I’m back in Seattle, settling in at my brother and sister-in-law’s house where I’ll be staying for a couple of months. I’m so grateful for the family, friends and support I have and I remind myself of this every single day.

However, despite all the love and support I am getting, I’ve been met with a backlash of unexpected (and let’s be honest, not so unexpected) emotions. 

I think I was riding the wave of a self-empowerment high for the last few weeks because I finally had the courage to make that big, bold decision I knew in my heart was right that when I finally got back to Seattle it hit me. Oh my f--- God! It is real. I just left my marriage!

As my mom and her best friend were helping me move the final pieces of my belongings into storage I felt a swell of emotions creeping up. I’ve realized through this experience that I don’t like to let people see me cry or see me in a weak position. I tend to take on a stoic persona and find myself saying this phrase over and over again, “I’m okay, every minute, hour and day is different,” as a way to feel like I’m being honest but really, it’s not.

I’m really fighting vulnerability and protecting others from it as well.

So often people down play how they feel to protect others from potentially feeling awkward or uncomfortable. We also don’t necessarily want others to see that we don’t have it all together and that our life feels a little messy at times.

But is that really the best thing?

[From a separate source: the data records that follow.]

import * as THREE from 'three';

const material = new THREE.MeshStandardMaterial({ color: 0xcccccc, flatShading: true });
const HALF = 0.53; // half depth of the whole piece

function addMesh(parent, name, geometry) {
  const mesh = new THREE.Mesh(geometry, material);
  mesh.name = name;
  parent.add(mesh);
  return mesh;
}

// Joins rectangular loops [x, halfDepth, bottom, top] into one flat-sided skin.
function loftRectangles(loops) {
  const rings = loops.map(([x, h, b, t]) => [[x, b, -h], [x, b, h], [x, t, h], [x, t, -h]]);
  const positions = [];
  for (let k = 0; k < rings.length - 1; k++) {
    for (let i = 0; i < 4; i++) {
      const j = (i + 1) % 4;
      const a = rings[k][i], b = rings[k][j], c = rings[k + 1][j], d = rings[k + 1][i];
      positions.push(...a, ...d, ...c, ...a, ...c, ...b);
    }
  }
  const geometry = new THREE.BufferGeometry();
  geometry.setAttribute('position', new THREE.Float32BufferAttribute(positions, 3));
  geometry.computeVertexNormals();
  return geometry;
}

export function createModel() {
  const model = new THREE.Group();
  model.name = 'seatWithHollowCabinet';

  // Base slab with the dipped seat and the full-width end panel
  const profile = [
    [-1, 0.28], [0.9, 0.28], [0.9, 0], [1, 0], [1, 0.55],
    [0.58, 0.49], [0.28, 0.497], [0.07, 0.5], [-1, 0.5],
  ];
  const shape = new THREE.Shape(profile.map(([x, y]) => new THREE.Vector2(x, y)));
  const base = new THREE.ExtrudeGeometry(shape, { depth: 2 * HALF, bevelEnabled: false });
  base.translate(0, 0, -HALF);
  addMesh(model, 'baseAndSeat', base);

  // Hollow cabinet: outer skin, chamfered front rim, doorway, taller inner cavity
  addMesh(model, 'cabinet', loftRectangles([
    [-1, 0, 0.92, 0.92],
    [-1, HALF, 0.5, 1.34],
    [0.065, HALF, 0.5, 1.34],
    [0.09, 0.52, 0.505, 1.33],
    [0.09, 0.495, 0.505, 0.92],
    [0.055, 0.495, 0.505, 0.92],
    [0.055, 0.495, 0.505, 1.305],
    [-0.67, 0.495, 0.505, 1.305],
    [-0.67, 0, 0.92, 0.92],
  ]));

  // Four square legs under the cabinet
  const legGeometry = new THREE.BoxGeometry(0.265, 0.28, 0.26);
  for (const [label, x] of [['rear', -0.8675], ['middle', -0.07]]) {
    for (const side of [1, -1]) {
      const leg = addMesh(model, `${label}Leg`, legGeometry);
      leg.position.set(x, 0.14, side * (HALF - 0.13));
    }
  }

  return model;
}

It’s true, some people will feel a little unsettled and unsure of how to handle your emotions and vulnerability but truly, I believe that most people will breath a sign of relief when you let them in on how you are really feeling. At the heart of it everyone has felt a little messy and we all just want to relate with each other. 

People also want to know how they can help and being 100% honest with them about where you are at  is only opening you both up for greater connection and giving them an opportunity to truly be there for you.

So I sat there in front of my mom and her best friend and I cried and they sat there waited for me to tell them how I felt. When I did they listened and I felt so vulnerable and it was scary and uncomfortable but in the end, I breathed a sigh of relief because I didn't have to pretend anymore. I was really honest about where I was emotionally and mentally and that felt better then telling them that every minute, hour and day is different. 

It can feel a little uncomfortable. Actually, it can feel A LOT uncomfortable because it’s vulnerable but the more we give ourselves permission to be truly honest, the more others will as well. It opens up this incredible space for a deeper connection. And isn’t that what we really all want anyway?

I invite you to take a closer look at the conversations you have with others in regards to how you are feeling. Are you giving them the safe answer because you don’t want to appear weak or burdensome? Or, are you protecting them from feeling uncomfortable? Is there a place where you can open up a little more and pave the way for a deeper connection?

Remember – even if they appear a little uncomfortable usually it’s because they are in fixer mode. You’ve shared something honest and real with them and they want to find the perfect words to help you heal, to make everything okay. It’s okay to lay the groundwork and say “I really appreciate you giving me an ear and providing a place for me to be myself and honest. I know you may want to say the perfect thing to make this all better but just know that  you being here for me and letting me share this experience with you is all I need"